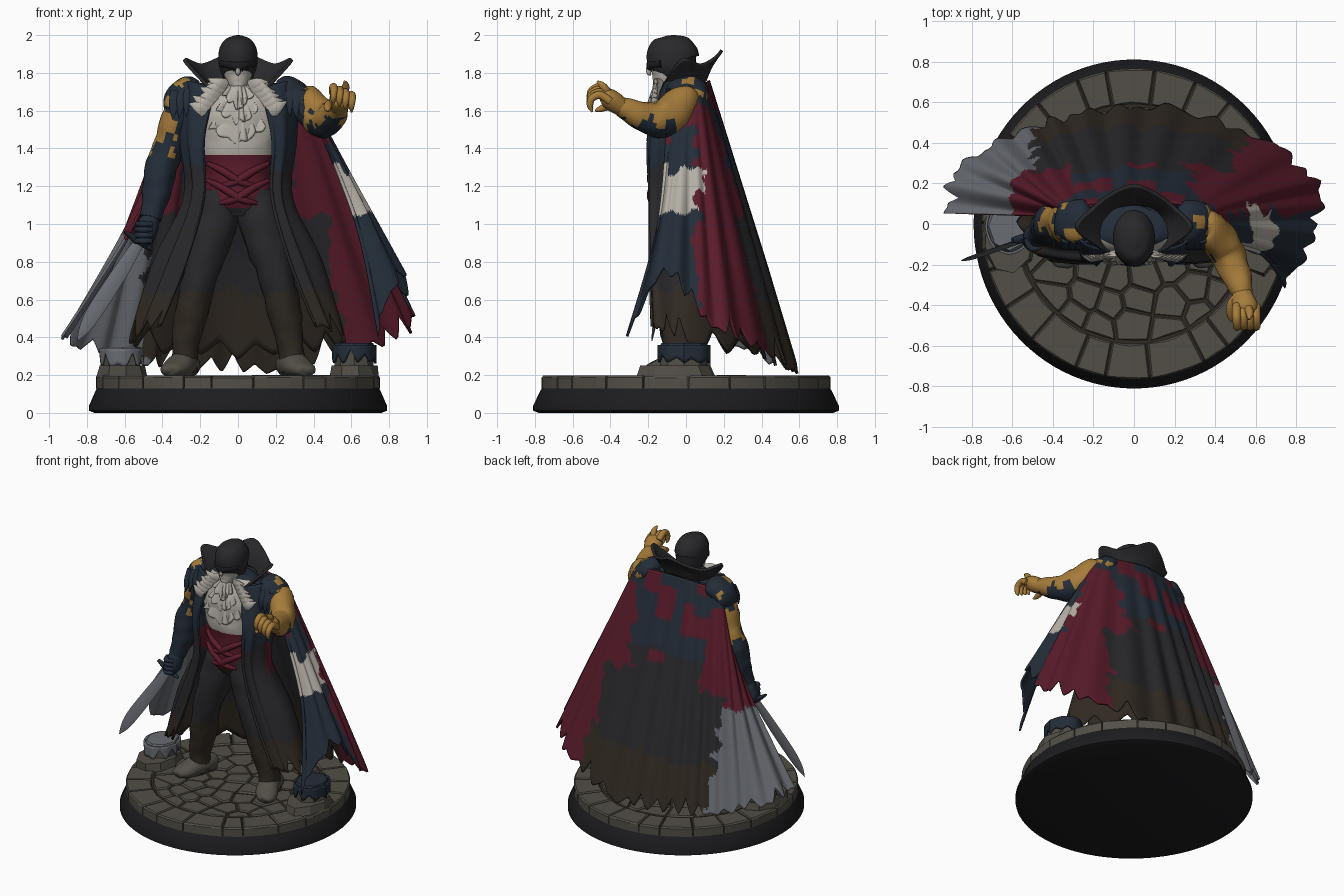
import bpy, bmesh, math, random
from mathutils import Vector, noise
random.seed(4)
V = Vector
COL = dict(navy=(.017, .026, .04), red=(.10, .011, .023), gold=(.38, .20, .043), pale=(.46, .43, .38),
           dark=(.022, .022, .025), brown=(.031, .023, .016), stone=(.085, .077, .062),
           grey=(.14, .15, .17), black=(.012, .012, .014))
MATS = {}
for k, c in COL.items():
    MATS[k] = bpy.data.materials.new(k)
    MATS[k].diffuse_color = (*c, 1)


def make(name, verts, faces, col, smooth=True, thick=0):
    me = bpy.data.meshes.new(name)
    me.from_pydata([tuple(v) for v in verts], [], faces)
    bm = bmesh.new()
    bm.from_mesh(me)
    bmesh.ops.recalc_face_normals(bm, faces=bm.faces[:])
    bm.to_mesh(me)
    bm.free()
    slots = []
    for p in me.polygons:
        c = col if isinstance(col, str) else col(p.center)
        if c not in slots:
            slots.append(c)
            me.materials.append(MATS[c])
        p.material_index = slots.index(c)
    if smooth:
        me.shade_smooth()
        me.set_sharp_from_angle(angle=math.radians(50))
    ob = bpy.data.objects.new(name, me)
    bpy.context.collection.objects.link(ob)
    if thick:
        m = ob.modifiers.new("thickness", 'SOLIDIFY')
        m.thickness, m.offset = thick, 0
    return ob


def cr(P, t):
    # smooth curve through points
    n = len(P) - 1
    f = min(max(t, 0), 1) * n
    i = min(int(f), n - 1)
    f -= i
    a, b, c, d = P[max(i - 1, 0)], P[i], P[i + 1], P[min(i + 2, n)]
    return b + (c - a) * (.5 * f) + (a * 2 - b * 5 + c * 4 - d) * (.5 * f * f) + (b * 3 - c * 3 + d - a) * (.5 * f ** 3)


def tube(name, pts, col, n=16, steps=5, amp=0, smooth=True):
    # elliptical sections (x, y, z, width, depth) swept along a path
    P = [V(p) for p in pts]
    N = (len(P) - 1) * steps
    Q = [cr(P, i / N) for i in range(N + 1)]
    C = [V(q[:3]) for q in Q]
    d = (C[-1] - C[0]).normalized()
    ref = V((0, 0, 1)) if abs(d.y) > .7 else V((0, 1, 0))
    vs, fs = [], []
    for i, q in enumerate(Q):
        t = (C[min(i + 1, N)] - C[max(i - 1, 0)]).normalized()
        a = ref.cross(t).normalized()
        b = t.cross(a)
        for j in range(n):
            w = math.tau * j / n
            o = a * math.cos(w) * q[3] + b * math.sin(w) * q[4]
            vs.append(C[i] + o * (1 + amp * noise.noise((C[i] + o) * 14)))
    for i in range(N):
        for j in range(n):
            k = (j + 1) % n
            fs.append((i * n + j, i * n + k, i * n + n + k, i * n + n + j))
    fs += [tuple(range(n)), tuple(range(N * n, N * n + n))]
    return make(name, vs, fs, col, smooth)


def sheet(name, rows, col, nu=60, nv=16, folds=0, amp=0, teeth=0, rag=0, thick=.012):
    # cloth through rows of points, with folds and a torn hem
    R = [[V(p) for p in r] for r in rows]
    tooth = [random.uniform(.15, 1) * (1 if i % 2 else .15) for i in range(teeth + 2)]
    vs, fs = [], []
    for i in range(nu + 1):
        u = i / nu
        k = u * teeth
        j = int(k)
        L = 1 - rag * (tooth[j] * (1 - k + j) + tooth[j + 1] * (k - j)) if teeth else 1
        col_pts = [cr(r, u) for r in R]
        for m in range(nv + 1):
            v = m / nv * L
            p = cr(col_pts, v)
            out = V((p.x, p.y + .1, 0)).normalized()
            vs.append(p + out * amp * min(1, v * 1.6) * math.sin(math.tau * folds * u + 2 * math.sin(9 * u) + v))
    h = nv + 1
    for i in range(nu):
        for m in range(nv):
            fs.append((i * h + m, i * h + m + 1, i * h + h + m + 1, i * h + h + m))
    return make(name, vs, fs, col, True, thick)


def both(half):
    return half + [(-x, y, z) for x, y, z in half[-2::-1]]


# base rim and paving bed
tube("base_rim", [(0, 0, 0, .76, .78), (0, 0, .012, .79, .81), (0, 0, .035, .79, .81), (0, 0, .11, .757, .775),
                  (0, 0, .135, .745, .76)], "black", n=96, steps=1)
tube("paving_bed", [(0, 0, .1, .735, .75), (0, 0, .186, .735, .75)], "brown", n=64, steps=1)


def clip(poly, m, d):
    out = []
    for a, b in zip(poly, poly[1:] + poly[:1]):
        fa, fb = (a - m).dot(d), (b - m).dot(d)
        if fa <= 0:
            out.append(a)
        if fa * fb < 0:
            out.append(a + (b - a) * (fa / (fa - fb)))
    return out


# paving stones: irregular cells inside, curb blocks around
sv, sf = [], []


def stone(poly, top):
    c = sum(poly, V((0, 0))) / len(poly)
    n, b = len(poly), len(sv)
    for z, s in ((.13, .005), (top - .01, .005), (top, .014)):
        for p in poly:
            q = p - (p - c).normalized() * s
            sv.append((q.x, q.y * 1.02, z))
    for k in (0, n):
        for i in range(n):
            j = (i + 1) % n
            sf.append((b + k + i, b + k + j, b + k + n + j, b + k + n + i))
    sf.append(tuple(range(b + 2 * n, b + 3 * n)))


seeds = []
for _ in range(3000):
    p = V((random.uniform(-.56, .56), random.uniform(-.56, .56)))
    if p.length < .55 and all((p - q).length > .115 for q in seeds):
        seeds.append(p)
for s in seeds:
    poly = [V((.57 * math.cos(i * math.tau / 40), .57 * math.sin(i * math.tau / 40))) for i in range(40)]
    for o in seeds:
        if o is not s:
            poly = clip(poly, (s + o) / 2, o - s)
    stone(poly, random.uniform(.188, .2))
cuts = [(i + random.uniform(-.2, .2)) * math.tau / 22 for i in range(22)]
for i, a in enumerate(cuts):
    b = cuts[i + 1] if i < 21 else cuts[0] + math.tau
    arc = [a + (b - a) * k / 4 for k in range(5)]
    stone([V((.755 * math.cos(t), .755 * math.sin(t))) for t in arc] +
          [V((.575 * math.cos(t), .575 * math.sin(t))) for t in arc[::-1]], random.uniform(.193, .2))
make("paving_stones", sv, sf, "stone", False)

# broken posts with dripping tops
for s, c, top in ((-1, "grey", .35), (1, "navy", .37)):
    x = s * .615
    tube("post_slab", [(x, -.05, .19, .14, .2), (x, -.05, .25, .125, .19)], "stone", n=9, steps=1, amp=.15, smooth=False)
    tube("post", [(x, -.01, .2, .105, .125), (x, -.01, top - .01, .1, .12)], "stone", n=8, steps=3, amp=.1, smooth=False)
    tube("post_cap", [(x, -.01, top - .03, .112, .135), (x, -.01, top, .1, .12)], c, n=8, steps=1, smooth=False)
    ring = [(x + .112 * math.cos(k * math.tau / 8), -.01 + .134 * math.sin(k * math.tau / 8)) for k in range(9)]
    sheet("post_drips", [[(a, b, z) for a, b in ring] for z in (top - .01, top - .11)], c, 80, 4, teeth=18, rag=.8)

# legs and boots
for s in (1, -1):
    tube("leg", [(s * .09, -.03, 1.16, .11, .13), (s * .13, -.05, .98, .12, .13), (s * .195, -.08, .74, .092, .1),
                 (s * .245, -.05, .54, .09, .105), (s * .28, -.04, .34, .068, .08), (s * .285, -.03, .22, .075, .09)],
         lambda c: "dark" if c.z > .64 else "brown", n=20, amp=.12)
    tube("boot", [(s * .25, .09, .24, .03, .03), (s * .26, .06, .25, .065, .06), (s * .29, -.05, .255, .075, .075),
                  (s * .335, -.14, .235, .075, .05), (s * .365, -.195, .225, .05, .03), (s * .37, -.21, .22, .01, .01)],
         "stone", amp=.06)

# torso, neck and head
tube("torso", [(0, -.03, 1.04, .13, .11), (0, -.03, 1.12, .195, .15), (0, -.04, 1.28, .175, .145), (0, -.04, 1.45, .21, .155),
               (0, -.03, 1.6, .26, .155), (0, -.02, 1.7, .25, .12), (0, -.01, 1.76, .13, .1)],
     lambda c: ("pale" if c.y < -.08 and c.z < 1.75 else "navy") if c.z > 1.37 else "red" if c.z > 1.09 else "dark",
     n=32, steps=6, amp=.08)
tube("neck", [(0, -.04, 1.7, .07, .07), (0, -.05, 1.82, .065, .07)], lambda c: "pale" if c.y < -.07 else "dark")
tube("head", [(0, -.165, 1.722, .02, .02), (0, -.145, 1.738, .045, .045), (0, -.115, 1.775, .068, .085),
              (0, -.09, 1.84, .08, .107), (0, -.075, 1.93, .08, .11)],
     lambda c: "pale" if c.z < 1.82 and c.y < -.06 else "dark", n=24)
tube("nose", [(0, -.185, 1.86, .006, .01), (0, -.198, 1.82, .012, .014), (0, -.195, 1.798, .013, .012),
              (0, -.185, 1.79, .004, .004)], "pale", n=8)
tube("hood_cap", [(0, -.03, 1.77, .075, .085), (0, -.05, 1.82, .096, .11), (0, -.068, 1.87, .104, .138),
                  (0, -.068, 1.93, .098, .13), (0, -.065, 1.975, .07, .095), (0, -.065, 1.995, .03, .045),
                  (0, -.065, 2.0, .005, .005)], "dark", n=28)
tube("brow_band", [(-.085, -.13, 1.85, .02, .016), (-.04, -.18, 1.845, .024, .018), (0, -.195, 1.838, .026, .016),
                   (.04, -.18, 1.845, .024, .018), (.085, -.13, 1.85, .02, .016)], "black", n=10)

# waist folds crossing the vest
for s in (1, -1):
    for z in (1.13, 1.22):
        tube("waist_fold", [(s * .16, -.13, z + .1, .012, .012), (s * .08, -.178, z + .06, .02, .02),
                            (s * -.02, -.184, z, .02, .02), (s * -.1, -.16, z - .02, .01, .01)], "red", n=8)

# ruffled neck cloth and torn lapels
for w, z0, z1 in ((.15, 1.62, 1.42), (.11, 1.68, 1.52), (.08, 1.73, 1.6)):
    sheet("neck_cloth", [[(-w * .5, -.14, z0), (0, -.17, z0), (w * .5, -.14, z0)],
                         [(-w, -.18, z1 + .08), (0, -.2, z1), (w, -.18, z1 + .08)]], "pale", 60, 10, 4, .009, 9, .35)
for s in (1, -1):
    for i in range(6):
        x, z = .07 + .02 * i, 1.755 - .025 * i
        tube("lapel_tuft", [(s * x, -.13 - .006 * i, z - .03, .045, .018), (s * (x + .04), -.16 - .003 * i, z - .01, .032, .014),
                            (s * (x + .09), -.15, z + random.uniform(-.04, .03), .002, .002)], "pale", n=7, steps=3)


# long coat, open at the front
def coat_colour(c):
    z = c.z + .08 * noise.noise(c * 12)
    return "navy" if z > 1.3 else "brown" if z < .62 else "red" if z > 1.1 and c.y > -.08 else "dark"


sheet("long_coat", [both(r) for r in (
    [(.12, -.13, 1.71), (.25, -.09, 1.755), (.31, .04, 1.74), (0, .1, 1.75)],
    [(.175, -.2, 1.45), (.26, -.15, 1.45), (.29, .03, 1.45), (0, .14, 1.45)],
    [(.17, -.19, 1.14), (.24, -.16, 1.14), (.27, .02, 1.14), (0, .16, 1.14)],
    [(.26, -.19, .8), (.36, -.15, .8), (.43, .05, .8), (0, .3, .8)],
    [(.40, -.18, .45), (.51, -.12, .42), (.54, .1, .33), (0, .43, .28)])],
    coat_colour, 170, 40, 8, .011, 36, .1)


# great cape with spread wings
def cape_colour(c):
    n = .07 * noise.noise(c * 13)
    x, z, a = c.x + n, c.z + n, abs(c.x + n)
    if x < -.5 and z < .95:
        return "grey"
    if x > .45 and c.y + n < .06:
        return "pale" if 1.06 < z < 1.3 else "navy"
    if z < .58 and a < .55:
        return "brown"
    if a > .5 or (a > .3 and 1.05 < z < 1.6):
        return "red"
    if z < 1.1:
        return "dark"
    return "red" if noise.noise(V((round(c.x * 14) * .6, round(c.z * 14) * .6, .3))) > .12 else "navy" if z > 1.25 else "dark"


cape_top = [(.43, -.1, 1.5), (.44, -.04, 1.53), (.42, .03, 1.6), (.37, .07, 1.68), (.28, .09, 1.73), (.14, .11, 1.75),
            (0, .12, 1.76), (-.14, .11, 1.75), (-.28, .09, 1.73), (-.35, .08, 1.66), (-.37, .07, 1.5), (-.37, .04, 1.36)]
cape_hem = [(.73, -.31, .4), (.87, -.12, .72), (.925, .08, .5), (.88, .25, .39), (.64, .42, .31), (.3, .55, .22),
            (0, .585, .2), (-.3, .55, .22), (-.52, .47, .24), (-.74, .37, .3), (-.92, .22, .36), (-.92, .05, .4)]
cape_mid = [tuple((V(a) + V(b)) / 2) for a, b in zip(cape_top, cape_hem)]
cape_mid[0] = (.62, -.15, .98)
cape_mid[-3:] = [(-.55, .23, 1.0), (-.6, .14, .95), (-.6, .04, .9)]
sheet("great_cape", [cape_top, cape_mid, cape_hem], cape_colour, 300, 64, 15, .015, 56, .14, .014)

# high flared collar
sheet("high_collar", [both(r) for r in (
    [(.12, -.14, 1.69), (.15, -.07, 1.71), (.15, .02, 1.73), (.1, .08, 1.75), (0, .1, 1.76)],
    [(.15, -.13, 1.72), (.205, -.04, 1.78), (.18, .05, 1.79), (.1, .11, 1.82), (0, .135, 1.84)],
    [(.17, -.12, 1.74), (.285, -.02, 1.87), (.2, .08, 1.845), (.1, .155, 1.88), (0, .19, 1.92)])], "dark", 60, 14, thick=.018)

# shoulders
for s in (1, -1):
    tube("shoulder", [(s * .2, .01, 1.73, .03, .04), (s * .24, .01, 1.72, .065, .1), (s * .30, .01, 1.69, .075, .11),
                      (s * .345, 0, 1.62, .06, .09), (s * .36, 0, 1.58, .02, .03)],
         lambda c: "gold" if c.x > .36 or noise.noise(c * 10) > .28 else "navy", n=20, amp=.15)
    for i in range(5):
        x = .19 + .035 * i
        tube("shoulder_tatter", [(s * x, -.08, 1.735 - .008 * i, .03, .015), (s * (x + .01), -.115, 1.68 - .015 * i, .025, .012),
                                 (s * (x + .015), -.125, 1.59 - .01 * i, .002, .002)], "navy", n=7, steps=3)

# reaching arm and clawed hand
tube("reaching_arm", [(.32, 0, 1.67, .06, .07), (.36, -.01, 1.64, .085, .1), (.44, -.11, 1.56, .09, .1),
                      (.485, -.2, 1.56, .08, .085), (.525, -.31, 1.605, .062, .062), (.535, -.35, 1.62, .05, .05)],
     lambda c: "navy" if c.z + .1 * noise.noise(c * 14) < 1.53 or c.x < .36 - .2 * c.y - .04 else "gold", n=22, amp=.12)
tube("reaching_palm", [(.53, -.33, 1.61, .045, .045), (.54, -.38, 1.645, .06, .055), (.55, -.42, 1.67, .06, .05),
                       (.55, -.45, 1.68, .03, .025)], "gold")
for i in range(4):
    x, z = .505 + .032 * i, 1.71 - .014 * i
    tube("reaching_finger", [(x, -.40, z - .02, .022, .022), (x, -.455, z + .015, .022, .022), (x + .003, -.50, z - .005, .02, .02),
                             (x, -.508, z - .045, .016, .016), (x, -.495, z - .075, .005, .005)], "gold", n=10)
tube("reaching_thumb", [(.51, -.36, 1.64, .026, .026), (.48, -.4, 1.63, .024, .024), (.475, -.45, 1.61, .018, .018),
                        (.485, -.48, 1.6, .006, .006)], "gold", n=10)
tube("raised_finger", [(.56, -.41, 1.69, .022, .022), (.57, -.44, 1.73, .02, .02), (.565, -.47, 1.755, .006, .006)], "gold", n=10)

# lowered arm with fist
tube("lowered_arm", [(-.3, 0, 1.68, .06, .07), (-.32, 0, 1.58, .08, .1), (-.365, .01, 1.42, .08, .09), (-.41, .01, 1.28, .085, .095),
                     (-.435, -.02, 1.15, .072, .08), (-.465, -.05, 1.03, .055, .055)],
     lambda c: "gold" if 1.4 < c.z + .12 * noise.noise(c * 12) < 1.58 and c.x < -.33 else "navy", n=22, amp=.16)
tube("sword_fist", [(-.46, -.05, 1.05, .04, .04), (-.475, -.06, .99, .055, .06), (-.495, -.06, .92, .05, .055),
                    (-.5, -.06, .88, .02, .02)], "navy", amp=.15)
for i in range(4):
    z = 1.0 - .03 * i
    tube("fist_finger", [(-.53 - .005 * i, -.07, z, .016, .016), (-.505, -.12, z, .017, .017), (-.455, -.11, z, .012, .012)],
         "navy", n=8)

# sword
tube("sword_hilt", [(-.41, -.04, 1.08, .02, .02), (-.52, -.07, .91, .018, .018)], "navy", n=10)
tube("sword_guard", [(-.6, -.08, .96, .008, .014), (-.53, -.07, .91, .02, .025), (-.45, -.06, .86, .008, .014)], "navy", n=8)
tube("sword_blade", [(-.52, -.07, .91, .028, .012), (-.62, -.105, .75, .04, .013), (-.75, -.15, .55, .042, .012),
                     (-.81, -.17, .45, .03, .009), (-.85, -.18, .38, .002, .002)], "grey", n=4)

» **Your objective**
After locating the line holding "(-.37, .04, 1.36)]" above, output exactly that line and every line after it through the line holding "cape_mid[0] = (.62, -.15, .98)". Include nothing else.

» **Written answer**
            (0, .12, 1.76), (-.14, .11, 1.75), (-.28, .09, 1.73), (-.35, .08, 1.66), (-.37, .07, 1.5), (-.37, .04, 1.36)]
cape_hem = [(.73, -.31, .4), (.87, -.12, .72), (.925, .08, .5), (.88, .25, .39), (.64, .42, .31), (.3, .55, .22),
            (0, .585, .2), (-.3, .55, .22), (-.52, .47, .24), (-.74, .37, .3), (-.92, .22, .36), (-.92, .05, .4)]
cape_mid = [tuple((V(a) + V(b)) / 2) for a, b in zip(cape_top, cape_hem)]
cape_mid[0] = (.62, -.15, .98)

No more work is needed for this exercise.